Across the exterior of the church and the institute stylised terracotta ventilation bricks can be found with a heart-shaped tulip motif. Almost all of the historic glazing on the institute and hall has been replaced in uPVC.
INTERIOR: the galleried auditorium of the church has an exposed hammerbeam-style roof with elaborate iron tie-bars, supported on moulded gothic capitals and slim iron columns. Pews, exceptionally and distinctively in concentric curves, fill the church floor though a small number of benches have been removed, and the gallery retains its complete set of raked pews; most pews retain book rails and umbrella stands and trays. The central pulpit has carved blind tracery to the front and is reached by flanking staircases with decorated brass balustrades. The original mosaic tiling of the baptistery has been replaced in the later C20, but the marble treads to the steps are largely intact. A number of free standing chairs in the auditorium appear to be consistent with the carved furniture around the dais and may also be original. The organ was originally installed in the Royal Military Academy Memorial Chapel at Sandhurst (Berks) in 1878 and was relocated here in 1924 by Blackett & Howden Ltd.
To the east of the auditorium the vestibule was reconfigured in 1996, reusing some original stained glass. The stair lobbies retain their doors and staircases. Throughout the church and its ancillary spaces the building’s first heating system survives. Doors retain hand painted signage. The stained glass is a consistent scheme of Arts and Crafts floral motifs that survives throughout the church and most of its ancillary spaces. Stone staircases with simple iron balustrades and broad wooden handrails survive in each stair lobby and in the interconnecting lobby between the institute and the vestries at the rear of the church.

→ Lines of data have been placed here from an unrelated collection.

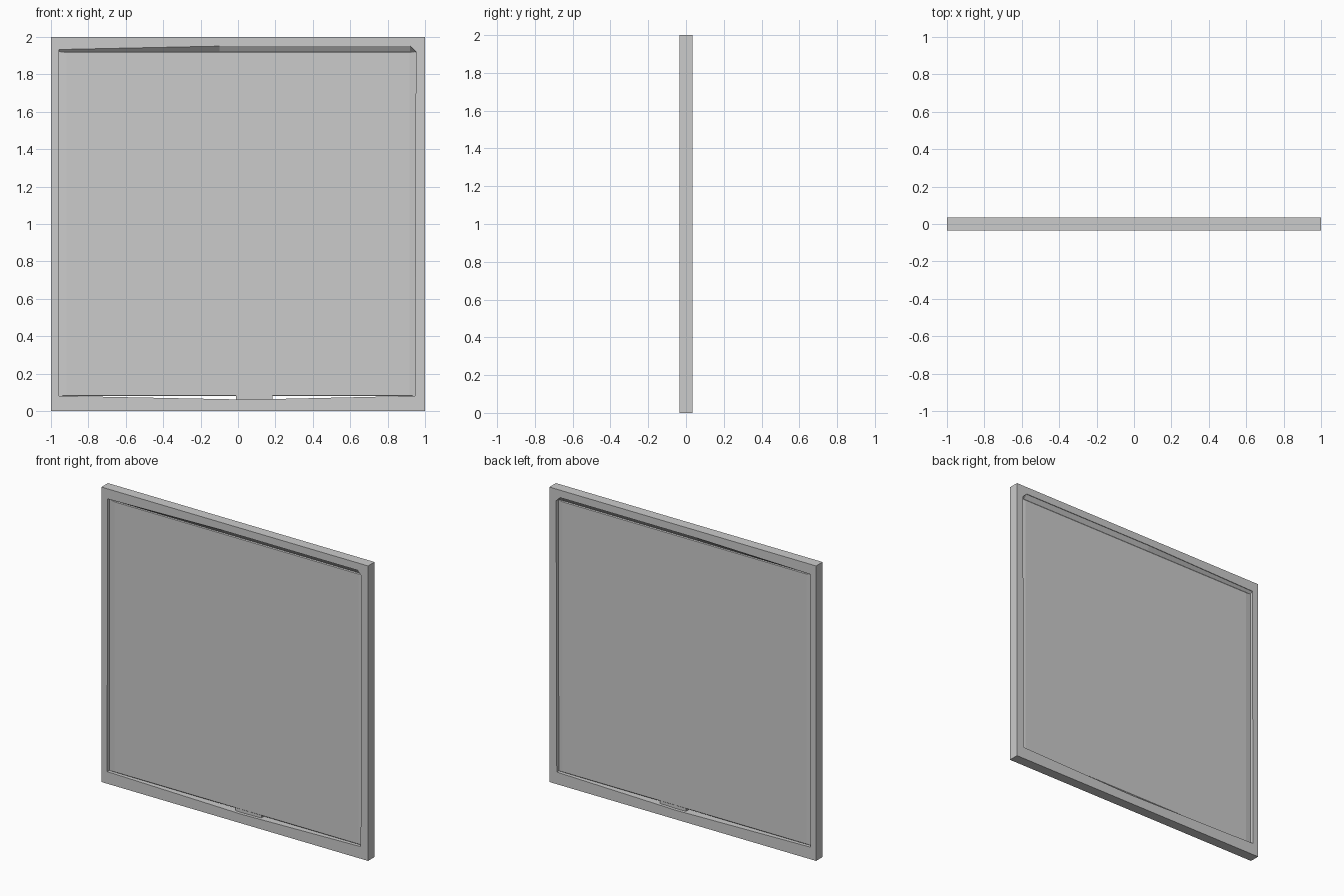
import bpy, bmesh

if "Cube" in bpy.data.objects:
    bpy.data.objects.remove(bpy.data.objects["Cube"])


def loft(name, rings, cap=False, closed=False):
    """Join equal-length (x, y, z) rings with quads."""
    bm = bmesh.new()
    loops = [[bm.verts.new(p) for p in r] for r in rings]
    pairs = list(zip(loops, loops[1:]))
    if closed:
        pairs.append((loops[-1], loops[0]))
    for a, b in pairs:
        for i in range(len(a)):
            j = (i + 1) % len(a)
            bm.faces.new((a[i], a[j], b[j], b[i]))
    if cap:
        bm.faces.new(loops[0])
        bm.faces.new(loops[-1])
    bmesh.ops.recalc_face_normals(bm, faces=bm.faces)
    mesh = bpy.data.meshes.new(name)
    bm.to_mesh(mesh)
    bm.free()
    obj = bpy.data.objects.new(name, mesh)
    bpy.context.collection.objects.link(obj)
    return obj


def ring(profile, y):
    return [(x, y, z) for x, z in profile]


def rect(x0, x1, z0, z1):
    return [(x0, z0), (x1, z0), (x1, z1), (x0, z1)]


D = 0.035

# Outer frame with a slightly sagging, worn opening
outer = [(-1, 0), (0.05, 0), (1, 0), (1, 1.92), (1, 2), (0.92, 2), (-0.1, 2), (-1, 2)]
inner = [(-0.957, 0.082), (0.05, 0.062), (0.945, 0.082), (0.95, 1.92),
         (0.935, 1.935), (0.92, 1.95), (-0.1, 1.95), (-0.955, 1.932)]
loft("frame", [ring(outer, -D), ring(inner, -D), ring(inner, D), ring(outer, D)], closed=True)

# Recessed panel with shallow bevelled borders, open slit below it
edge = rect(-0.96, 0.952, 0.08, 1.922)
field = rect(-0.915, 0.915, 0.085, 1.915)
loft("panel", [ring(field, -0.016), ring(edge, -0.011),
               ring(edge, 0.011), ring(field, 0.016)], cap=True)

# Sloping lip between the top rail and the panel
top = [(-0.955, 1.932), (-0.1, 1.95), (0.92, 1.95), (0.952, 1.92)]
lip_low = [(-0.955, 1.92), (-0.1, 1.92), (0.92, 1.92), (0.952, 1.918)]
for side, s in (("front", -1), ("back", 1)):
    a = ring(top, s * (D - 0.004))
    b = ring(lip_low, s * 0.011)
    c = ring(top, s * 0.011)
    loft(f"{side}_top_lip", [[p, q, r] for p, q, r in zip(a, b, c)], cap=True)

# Small catch bridging the slit at the bottom
loft("bottom_catch", [ring(rect(-0.01, 0.185, 0.058, 0.084), y) for y in (-0.014, 0.014)], cap=True)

Hall The hall retains an arch-braced king-post roof structure concealed beneath a later suspended ceiling. The westernmost bay of the hall has been divided to provide a stage and a short corridor, leaving the remaining four bays as an open interior space. The floor has been replaced.

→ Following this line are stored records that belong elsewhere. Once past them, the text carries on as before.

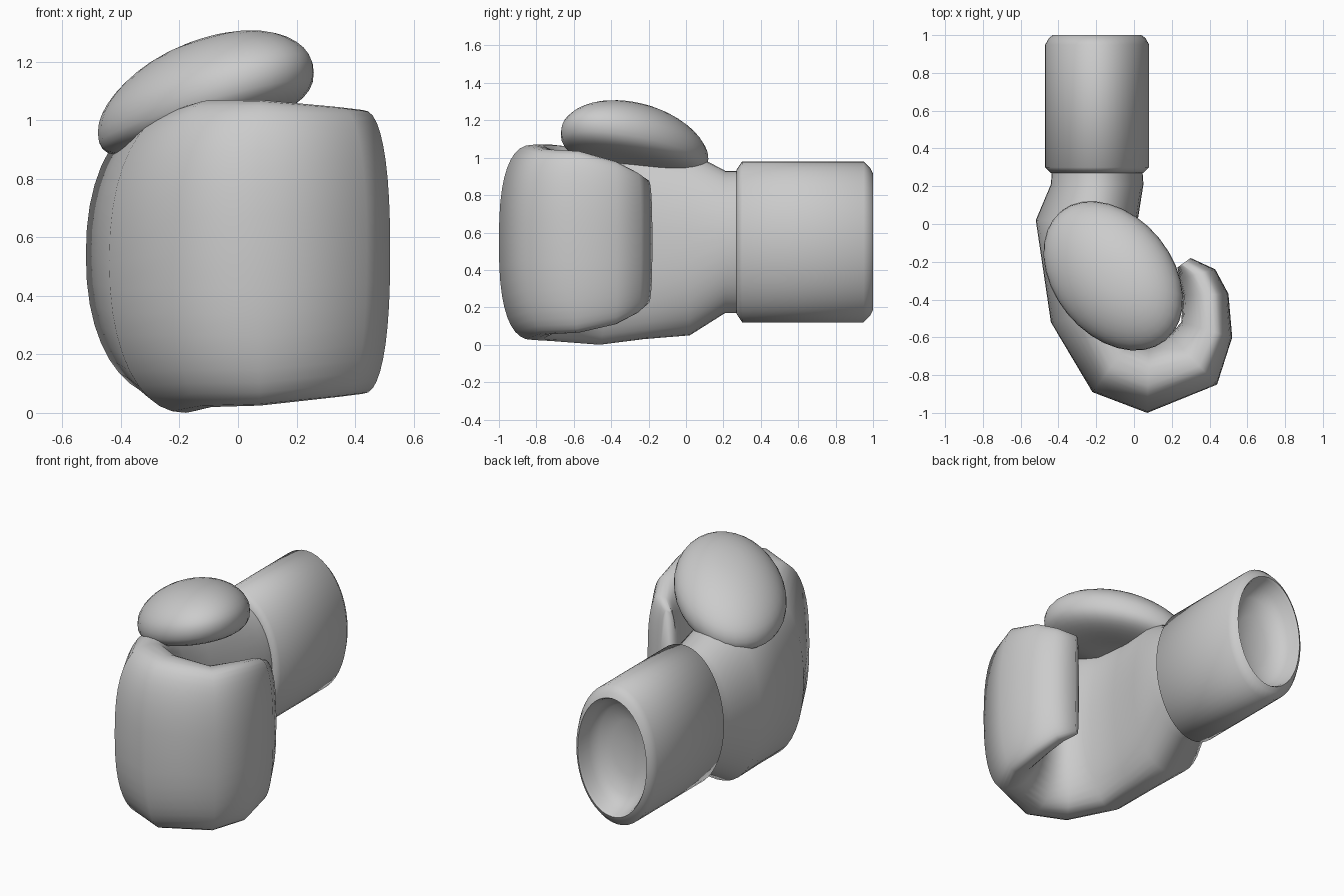
import bpy, bmesh, math
from mathutils import Vector

if "Cube" in bpy.data.objects:
    bpy.data.objects.remove(bpy.data.objects["Cube"])

grey = bpy.data.materials.new("plain grey")
grey.diffuse_color = (0.6, 0.6, 0.6, 1)
grey.use_nodes = True
grey.node_tree.nodes["Principled BSDF"].inputs["Base Color"].default_value = grey.diffuse_color


def finish(name, bm, angle):
    bmesh.ops.recalc_face_normals(bm, faces=bm.faces)
    me = bpy.data.meshes.new(name)
    bm.to_mesh(me)
    bm.free()
    ob = bpy.data.objects.new(name, me)
    bpy.context.collection.objects.link(ob)
    me.materials.append(grey)
    bpy.ops.object.select_all(action='DESELECT')
    ob.select_set(True)
    bpy.context.view_layer.objects.active = ob
    bpy.ops.object.shade_smooth_by_angle(angle=math.radians(angle))
    return ob


def loft(name, rings, angle):
    bm = bmesh.new()
    loops = [[bm.verts.new(p) for p in r] for r in rings]
    n = len(loops[0])
    for a, b in zip(loops, loops[1:]):
        for i in range(n):
            j = (i + 1) % n
            bm.faces.new((a[i], a[j], b[j], b[i]))
    bm.faces.new(loops[0])
    bm.faces.new(loops[-1])
    return finish(name, bm, angle)


def spow(v, e):
    return math.copysign(abs(v) ** (2 / e), v)


# Hand: section swept from the wrist round the curled fingers
# outer x, y, inner x, y, bottom z, top z, squareness, ridge position
stations = [
    (-0.43, 0.35, 0.04, 0.35, 0.17, 0.93, 2.0, 0.5),
    (-0.44, 0.21, 0.05, 0.21, 0.17, 0.93, 2.0, 0.5),
    (-0.52, 0.02, 0.02, 0.02, 0.05, 1.03, 2.2, 0.45),
    (-0.48, -0.25, -0.02, -0.21, 0.03, 1.03, 2.2, 0.4),
    (-0.44, -0.52, -0.03, -0.43, 0.00, 1.04, 2.2, 0.36),
    (-0.22, -0.89, 0.01, -0.58, 0.02, 1.07, 2.5, 0.45),
    (0.07, -1.00, 0.08, -0.62, 0.025, 1.07, 2.6, 0.5),
    (0.44, -0.85, 0.19, -0.59, 0.055, 1.045, 2.4, 0.62),
    (0.52, -0.60, 0.25, -0.52, 0.065, 1.035, 2.4, 0.65),
    (0.50, -0.37, 0.26, -0.38, 0.11, 0.98, 2.5, 0.62),
    (0.43, -0.24, 0.24, -0.29, 0.17, 0.92, 2.6, 0.6),
    (0.30, -0.18, 0.23, -0.23, 0.22, 0.88, 2.8, 0.5),
]
N = 40
rings = []
for ox, oy, ix, iy, lo, hi, e, r in stations:
    o, i = Vector((ox, oy, 0)), Vector((ix, iy, 0))
    ring = []
    for k in range(N):
        t = 2 * math.pi * k / N
        c = spow(math.cos(t), e)
        p = i.lerp(o, r + c * ((1 - r) if c > 0 else r))
        p.z = (lo + hi) / 2 + (hi - lo) / 2 * spow(math.sin(t), e)
        ring.append(p)
    rings.append(ring)
loft("curled_hand", rings, 70)

# Cuff: oval tube with a rounded rim and a bowl-shaped mouth
profile = [(0.27, 0.245, 0.385), (0.30, 0.275, 0.43), (0.95, 0.275, 0.43),
           (0.985, 0.255, 0.395), (1.00, 0.235, 0.365), (0.985, 0.228, 0.355),
           (0.92, 0.215, 0.335), (0.87, 0.18, 0.28), (0.84, 0.11, 0.17),
           (0.83, 0.03, 0.05)]
loft("cuff", [[(-0.195 + rx * math.cos(2 * math.pi * k / 48), y,
                0.55 + rz * math.sin(2 * math.pi * k / 48)) for k in range(48)]
              for y, rx, rz in profile], 60)

# Thumb: flattened ball, drooping to the left and towards the wrist
bm = bmesh.new()
bmesh.ops.create_uvsphere(bm, u_segments=32, v_segments=20, radius=1)
th = math.radians(39)
along = Vector((math.sin(th), -math.cos(th), 0))
across = Vector((math.cos(th), math.sin(th), 0))
for v in bm.verts:
    a, b, c = v.co
    h = math.hypot(a, b)
    f = h ** -0.2 if h > 1e-5 else 1     # fuller rim
    a, b, c = a * f, b * f, spow(c, 2.3)
    p = Vector((-0.11, -0.275, 0)) + along * b * 0.44 + across * a * 0.315
    p.z = (1.125 + (0.155 if c > 0 else 0.165) * c
           + 0.04 * a - 0.065 * a * a + 0.105 * b - 0.065 * b * b)
    v.co = p
finish("thumb", bm, 60)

Institute The institute at ground floor has been subject to later C20 subdivision and alteration with a meeting room and kitchen inserted. At first floor there is a single room with a partially exposed roof structure and surviving stained glass in the north-facing window.
Books and journals

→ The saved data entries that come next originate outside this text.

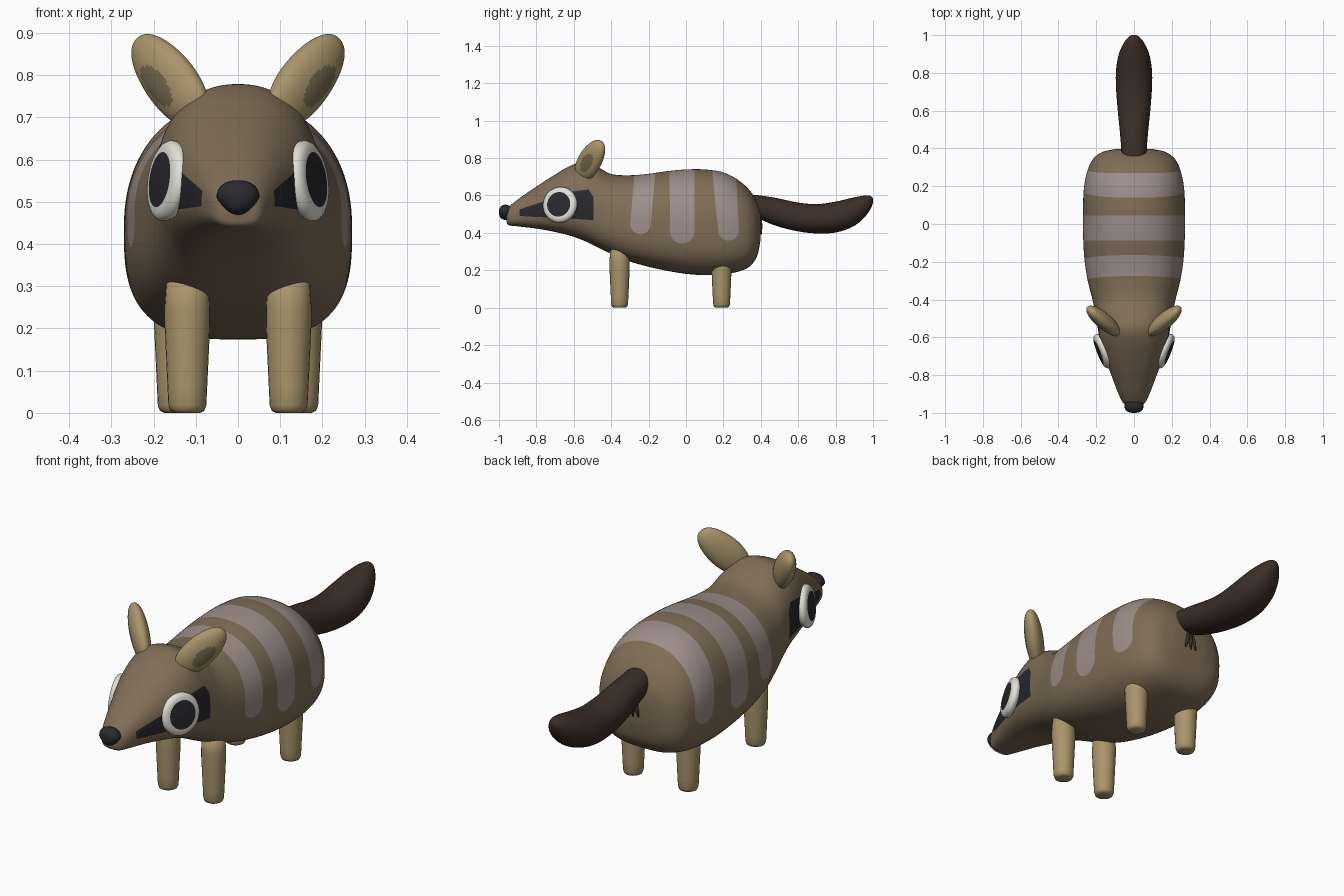
import bpy, bmesh, math
from mathutils import Vector, Matrix

if "Cube" in bpy.data.objects:
    bpy.data.objects.remove(bpy.data.objects["Cube"])


def mat(name, rgb):
    m = bpy.data.materials.new(name)
    m.diffuse_color = (*rgb, 1)
    m.use_nodes = True
    m.node_tree.nodes["Principled BSDF"].inputs["Base Color"].default_value = m.diffuse_color
    return m


BROWN = mat("brown_fur", (0.215, 0.152, 0.092))
TAN = mat("tan_fur", (0.40, 0.30, 0.145))
STRIPE = mat("pale_stripe", (0.34, 0.27, 0.25))
TAIL = mat("dark_brown_fur", (0.045, 0.027, 0.021))
DARK = mat("charcoal", (0.022, 0.022, 0.028))
WHITE = mat("eye_white", (0.76, 0.75, 0.69))
INNER = mat("inner_ear", (0.20, 0.15, 0.085))


def spow(v, p):
    return math.copysign(abs(v) ** p, v)


def spline(keys, steps):
    """Smooth curve through rows of numbers."""
    out = []
    for i in range(len(keys) - 1):
        a, b, c, d = (keys[min(max(i + k, 0), len(keys) - 1)] for k in (-1, 0, 1, 2))
        for s in range(steps):
            t = s / steps
            out.append([q + 0.5 * t * (r - p + t * (2 * p - 5 * q + 4 * r - s4 + t * (3 * (q - r) + s4 - p)))
                        for p, q, r, s4 in zip(a, b, c, d)])
    return out + [list(keys[-1])]


def cut_outline(bm, poly):
    """Cut the mesh along every edge of a (y, z) outline."""
    y0, y1 = min(p[0] for p in poly) - 0.03, max(p[0] for p in poly) + 0.03
    z0 = min(p[1] for p in poly) - 0.03
    for (ya, za), (yb, zb) in zip(poly, poly[1:] + poly[:1]):
        faces = [f for f in bm.faces if y0 < f.calc_center_median().y < y1 and f.calc_center_median().z > z0]
        geom = faces + list({e for f in faces for e in f.edges}) + list({v for f in faces for v in f.verts})
        bmesh.ops.bisect_plane(bm, geom=geom, dist=1e-5, plane_co=(0, ya, za), plane_no=(0, za - zb, yb - ya))


def loft(name, rings, mats, rule=None, matrix=None, outlines=()):
    """Skin closed rings of points and close both ends; rule picks a material per face."""
    bm = bmesh.new()
    loops = [[bm.verts.new(p) for p in ring] for ring in rings]
    n = len(loops[0])
    for a, b in zip(loops, loops[1:]):
        for i in range(n):
            bm.faces.new((a[i], a[(i + 1) % n], b[(i + 1) % n], b[i]))
    for loop in (loops[0], loops[-1]):
        mid = bm.verts.new(sum((v.co for v in loop), Vector()) / n)
        for i in range(n):
            bm.faces.new((loop[i], loop[(i + 1) % n], mid))
    bmesh.ops.recalc_face_normals(bm, faces=bm.faces)
    for poly in outlines:
        cut_outline(bm, poly)
    for f in bm.faces:
        f.smooth = True
        if rule:
            f.material_index = rule(f.calc_center_median())
    if matrix:
        bm.transform(matrix)
        if matrix.determinant() < 0:
            bmesh.ops.reverse_faces(bm, faces=bm.faces)
    me = bpy.data.meshes.new(name)
    bm.to_mesh(me)
    bm.free()
    for m in mats:
        me.materials.append(m)
    ob = bpy.data.objects.new(name, me)
    bpy.context.collection.objects.link(ob)


def lathe(name, profile, mats, rule=None, matrix=None, n=32):
    """Spin (radius, height) pairs about local z."""
    rings = [[(r * math.cos(math.tau * i / n), r * math.sin(math.tau * i / n), h) for i in range(n)]
             for r, h in profile]
    loft(name, rings, mats, rule, matrix)


def section(y, top, bot, w, n, ntop, nbot):
    """Rounded cross-section in the xz plane."""
    zc = bot + 0.46 * (top - bot)
    pts = []
    for i in range(n):
        a = math.tau * i / n
        e = 2 / (ntop if math.sin(a) > 0 else nbot)
        h = top - zc if math.sin(a) > 0 else zc - bot
        pts.append((w * spow(math.cos(a), e), y, zc + h * spow(math.sin(a), e)))
    return pts


def frame(origin, ax, ay, az, mirror):
    m = Matrix.Translation(origin) @ Matrix((ax, ay, az)).transposed().to_4x4()
    return Matrix.Diagonal((mirror, 1, 1, 1)) @ m


# Body and head: y, top, bottom, half width
BODY = [(-0.96, 0.505, 0.465, 0.025), (-0.95, 0.535, 0.442, 0.055), (-0.90, 0.578, 0.435, 0.082),
        (-0.80, 0.648, 0.423, 0.120), (-0.70, 0.712, 0.405, 0.158), (-0.62, 0.758, 0.385, 0.180),
        (-0.55, 0.779, 0.360, 0.192), (-0.48, 0.757, 0.327, 0.203), (-0.40, 0.715, 0.288, 0.220),
        (-0.30, 0.708, 0.247, 0.245), (-0.20, 0.716, 0.219, 0.261), (-0.10, 0.730, 0.197, 0.268),
        (0.00, 0.739, 0.181, 0.270), (0.10, 0.739, 0.174, 0.270), (0.20, 0.723, 0.179, 0.264),
        (0.28, 0.682, 0.193, 0.247), (0.34, 0.628, 0.220, 0.220), (0.38, 0.565, 0.275, 0.170),
        (0.398, 0.51, 0.36, 0.09)]
# Stripes: front and back y at the top, the same at the lower end, z of the lower end
STRIPES = [(-0.268, -0.158, -0.298, -0.188, 0.392), (-0.088, 0.044, -0.086, 0.045, 0.342),
           (0.133, 0.263, 0.172, 0.283, 0.358)]
# Mask outline in side view (y, z)
MASK = [(-0.89, 0.490), (-0.89, 0.526), (-0.77, 0.565), (-0.62, 0.62),
        (-0.52, 0.632), (-0.495, 0.59), (-0.495, 0.468), (-0.60, 0.475)]


def stripe_outline(a, b, c, d, z):
    r, mid = (d - c) / 2, (c + d) / 2
    arc = [(mid - r * math.cos(math.pi * i / 8), z + r - r * math.sin(math.pi * i / 8)) for i in range(9)]
    return [(a, 0.80), *arc, (b, 0.80)]


def inside(y, z, poly):
    hit = False
    for (y1, z1), (y2, z2) in zip(poly, poly[1:] + poly[:1]):
        if (z1 > z) != (z2 > z) and y < y1 + (z - z1) * (y2 - y1) / (z2 - z1):
            hit = not hit
    return hit


BANDS = [stripe_outline(*s) for s in STRIPES]


def fur_rule(c):
    if any(inside(c.y, c.z, band) for band in BANDS):
        return 1
    return 2 if inside(c.y, c.z, MASK) else 0


loft("body", [section(*k, 96, 2.2, 2.95) for k in spline(BODY, 6)], [BROWN, STRIPE, DARK],
     fur_rule, outlines=BANDS + [MASK])

# Tail: y, top, bottom, half width
TAIL_KEYS = [(0.345, 0.585, 0.52, 0.04), (0.36, 0.602, 0.495, 0.064), (0.42, 0.597, 0.462, 0.069),
             (0.50, 0.583, 0.432, 0.076), (0.60, 0.562, 0.408, 0.086), (0.70, 0.554, 0.397, 0.094),
             (0.80, 0.567, 0.402, 0.096), (0.89, 0.588, 0.432, 0.083), (0.95, 0.599, 0.478, 0.059),
             (0.985, 0.598, 0.525, 0.034), (1.0, 0.585, 0.56, 0.012)]
loft("tail", [section(*k, 32, 2.1, 2.1) for k in spline(TAIL_KEYS, 4)], [TAIL])

# Small tuft of strands under the tail
for i, dx in enumerate((-0.022, 0, 0.022)):
    axis = Vector((dx, 0.005, -0.075)).normalized()
    rot = axis.to_track_quat('Z', 'Y').to_matrix().to_4x4()
    lathe(f"tail_tuft_{i + 1}", [(0.011, 0), (0.009, 0.05), (0.003, 0.085)], [TAIL],
          matrix=Matrix.Translation((dx * 0.3, 0.396, 0.475)) @ rot, n=8)

# Nose, wide on top and narrow underneath
nose = []
for j in range(1, 16):
    a = math.pi * j / 16
    ring = []
    for i in range(32):
        b = math.tau * i / 32
        s = math.sin(a) ** 0.8
        z = 0.041 * spow(math.sin(b), 0.9) * s
        ring.append((0.051 * spow(math.cos(b), 0.85) * s * (1 + 11 * min(z, 0)),
                     -0.965 - 0.035 * math.cos(a), 0.510 + z))
    nose.append(ring)
loft("nose", nose, [DARK])

# Egg-shaped profile for the ears
EAR = [(math.sin(math.pi * j / 40) ** 0.85, -math.cos(math.pi * j / 40)) for j in range(1, 40)]


def ear_rule(c):
    return 1 if c.y > 0 and ((c.x + 0.014) / 0.034) ** 2 + ((c.z + 0.002) / 0.062) ** 2 < 1 else 0


# Domed eye profile and leg profile: radius, height
EYE = [(0.002, 0.024), (0.035, 0.023), (0.060, 0.020), (0.065, 0.0195), (0.066, 0.0195), (0.080, 0.018),
       (0.090, 0.012), (0.096, 0.003), (0.096, -0.006), (0.088, -0.02), (0.05, -0.03)]
LEG = [(0.030, 0.0), (0.040, 0.005), (0.045, 0.018), (0.047, 0.06), (0.054, 0.21), (0.054, 0.25)]

for side, sx in (("right", 1), ("left", -1)):
    # Ear: flattened egg with a darker inner face
    n = Vector((0.68, -0.73, -0.07)).normalized()
    up = Vector((0.52, 0.49, 0.69))
    up = (up - n * up.dot(n)).normalized()
    rings = [[(0.072 * r * math.cos(math.tau * i / 64) * (1 - 0.08 * h),
               0.042 * r * math.sin(math.tau * i / 64), 0.138 * h) for i in range(64)] for r, h in EAR]
    loft(f"ear_{side}", rings, [TAN, INNER], ear_rule,
         frame((0.162, -0.512, 0.788), n.cross(up), n, up, sx))

    # Eye: white rim around a dark centre
    n = Vector((0.92, -0.36, 0.13)).normalized()
    ax = Vector((0, 0, 1)).cross(n).normalized()
    lathe(f"eye_{side}", EYE, [WHITE, DARK],
          lambda c: 1 if c.z > 0 and math.hypot(c.x, c.y) < 0.0655 else 0,
          frame((0.168, -0.674, 0.55), ax, n.cross(ax), n, sx), n=48)

    # Legs, with tops sunk into the belly
    for part, x, y, top in (("front", 0.120, -0.355, 0.32), ("rear", 0.145, 0.19, 0.27)):
        lathe(f"{part}_leg_{side}", LEG + [(0.050, top - 0.01), (0.03, top)], [TAN],
              matrix=Matrix.Translation((sx * x, y, 0)), n=24)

Brodie, A, Felstead, A, Franklin, J, Pinfield, L, Oldfield, J, Dictionary of British Architects 1834-1914, (2001), 150
A History of the County of Hertford: Volume 2. Originally published by Victoria County History, London, 1908., accessed 16 December 2019 from https://www.british-history.ac.uk/vch/herts/vol2/pp464-469
Chapels Society Newsletter, Vol. 52, January 2013., accessed 16 December 2019 from https://www.chapelssociety.org.uk/wp-content/uploads/2016/02/NL-52.pdf
Chapels Society Newsletter, Vol. 57, September 2014., accessed 16 December 2019 from https://www.chapelssociety.org.uk/wp-content/uploads/2016/02/NL-57.pdf
Dictionary of Scottish Architects, accessed 16 December 2019 from http://www.scottisharchitects.org.uk/architect_full.php?id=203023
National Pipe Organ Register, accessed 16 December 2019 from https://www.npor.org.uk/NPORView.html?RI=D00693
Architects drawings (May 1895) supplied by the applicant.
Architects drawings (November 1908) supplied by the applicant.
This building is listed under the Planning (Listed Buildings and Conservation Areas) Act 1990 as amended for its special architectural or historic interest.
End of official listing